SUPPLIED ENTRIES:
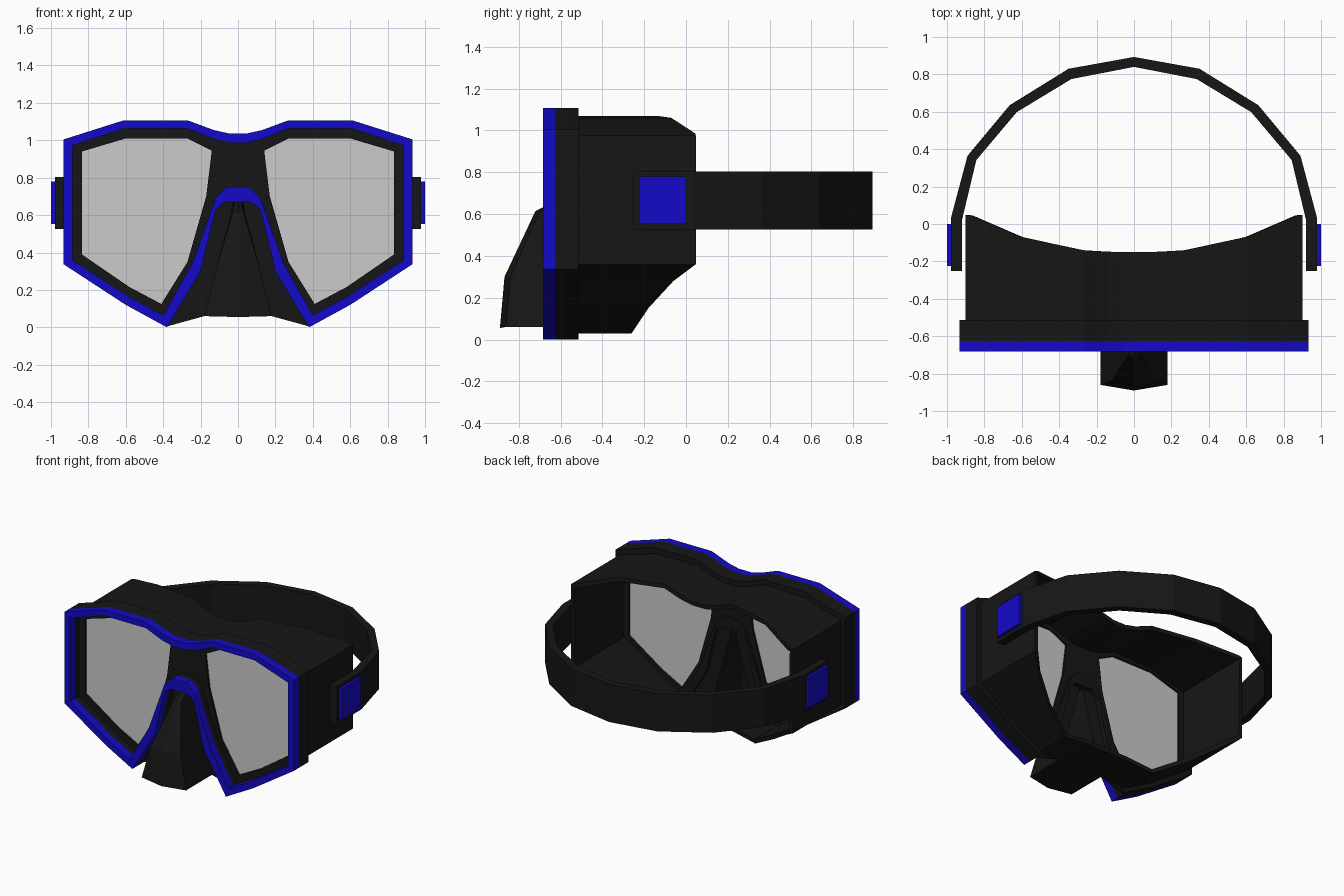
import bpy

if "Cube" in bpy.data.objects:
    bpy.data.objects.remove(bpy.data.objects["Cube"])

def material(name, rgb):
    m = bpy.data.materials.new(name)
    m.diffuse_color = (*rgb, 1)
    m.use_nodes = True
    m.node_tree.nodes["Principled BSDF"].inputs["Base Color"].default_value = m.diffuse_color
    return m

BLACK = material("black_rubber", (0.008, 0.008, 0.008))
BLUE = material("blue_plastic", (0.007, 0.003, 0.58))

def flip(pts):
    return [(-p[0], *p[1:]) for p in pts]

def closed(half):
    return half + flip(half)[::-1]

def slab(name, loops, lo, hi, mat=None, plan=False):
    """Filled 2D outline (holes allowed) extruded along y, or along z if plan."""
    cu = bpy.data.curves.new(name, 'CURVE')
    cu.dimensions, cu.fill_mode, cu.extrude = '2D', 'BOTH', (hi - lo) / 2
    for loop in loops:
        s = cu.splines.new('POLY')
        s.points.add(len(loop) - 1)
        for p, (u, v) in zip(s.points, loop):
            p.co = (u, v, 0, 1)
        s.use_cyclic_u = True
    ob = bpy.data.objects.new(name, cu)
    bpy.context.collection.objects.link(ob)
    mid = (lo + hi) / 2
    ob.location = (0, 0, mid) if plan else (0, mid, 0)
    ob.rotation_euler = (0 if plan else 1.5707963, 0, 0)
    bpy.ops.object.select_all(action='DESELECT')
    ob.select_set(True)
    bpy.context.view_layer.objects.active = ob
    bpy.ops.object.convert(target='MESH')
    ob = bpy.context.object
    ob.name = name
    ob.data.shade_flat()
    if mat:
        ob.data.materials.clear()
        ob.data.materials.append(mat)
    return ob

def shell(name, verts, faces, thickness):
    """Open surface thickened inwards."""
    me = bpy.data.meshes.new(name)
    me.from_pydata(verts, [], faces)
    me.materials.append(BLACK)
    ob = bpy.data.objects.new(name, me)
    bpy.context.collection.objects.link(ob)
    mod = ob.modifiers.new("thickness", 'SOLIDIFY')
    mod.thickness, mod.offset = thickness, -1
    return ob

# Front outlines (right halves, top centre round to the nose notch)
outer = closed([(.05, 1.037), (.13, 1.055), (.27, 1.107), (.61, 1.107), (.932, 1.005), (.932, .337),
                (.60, .12), (.38, 0), (.20, .30), (.12, .63), (.07, .67)])
inner = closed([(.04, .985), (.14, 1.01), (.27, 1.063), (.61, 1.063), (.885, .972), (.885, .36),
                (.585, .165), (.40, .065), (.245, .34), (.12, .69), (.06, .75)])
lens = [(.14, .945), (.27, 1.01), (.60, 1.01), (.835, .94), (.835, .39), (.58, .215),
        (.41, .125), (.27, .35), (.17, .70)]

# Blue rim, black frame ring, recessed lens plate and lenses
slab("front_rim", [outer, inner], -.683, -.626, BLUE)
slab("frame_ring", [outer, inner], -.626, -.513, BLACK)
slab("lens_plate", [inner, lens, flip(lens)], -.58, -.53, BLACK)
slab("lenses", [lens, flip(lens)], -.565, -.545)

# Face skirt: open tube whose back edge follows the face (x, z, back y)
skirt = closed([(.05, 1.0, -.15), (.14, 1.02, -.148), (.27, 1.07, -.14), (.60, 1.06, -.07),
                (.87, .985, .045), (.90, .975, .047), (.90, .36, .047), (.78, .28, -.06),
                (.59, .15, -.18), (.38, .03, -.26), (.18, .06, -.28)])
n = len(skirt)
verts = [(x, -.56, z) for x, z, y in skirt] + [(x, y, z) for x, z, y in skirt]
shell("face_skirt", verts,
      [(i, (i + 1) % n, n + (i + 1) % n, n + i) for i in range(n)], .03)

# Nose pocket: rows of half sections from frame to centre ridge, bottom to top
rows = [[(.38, -.56, .005), (.18, -.56, .06), (.18, -.86, .06), (0, -.89, .055)],
        [(.205, -.56, .30), (.12, -.56, .30), (.12, -.84, .30), (0, -.868, .30)],
        [(.125, -.56, .63), (.035, -.56, .62), (.03, -.70, .61), (0, -.72, .615)],
        [(.06, -.56, .68), (.025, -.56, .68), (.02, -.60, .67), (0, -.61, .67)]]
rows = [r + flip(r[:-1])[::-1] for r in rows]
faces = [(r * 7 + c, r * 7 + c + 7, r * 7 + c + 8, r * 7 + c + 1)
         for r in range(3) for c in range(6)]
shell("nose_pocket", sum(rows, []), faces + [(1, 2, 3, 4, 5)], .015)

# Head strap
s_out = [(.978, -.25), (.978, .035), (.89, .365), (.665, .635), (.35, .83)]
s_in = [(.92, -.25), (.92, .02), (.843, .342), (.627, .598), (.335, .775)]
band = s_out + [(0, .893)] + flip(s_out)[::-1] + flip(s_in) + [(0, .84)] + s_in[::-1]
slab("head_strap", [band], .527, .803, BLACK, plan=True)

# Blue strap buckles
buckle = [(.96, -.225), (1, -.225), (1, 0), (.96, 0)]
slab("strap_buckles", [buckle, flip(buckle)], .553, .78, BLUE, plan=True)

DESCRIPTION OF THE TASK: From the entries above, give again exactly the lines running from the line with "band = s_out" to the line with "buckle = [(.96, -.225), (1, -.225), (1, 0), (.96, 0)]"; include both of those lines.

ANSWER FOR THE TASK:
band = s_out + [(0, .893)] + flip(s_out)[::-1] + flip(s_in) + [(0, .84)] + s_in[::-1]
slab("head_strap", [band], .527, .803, BLACK, plan=True)

# Blue strap buckles
buckle = [(.96, -.225), (1, -.225), (1, 0), (.96, 0)]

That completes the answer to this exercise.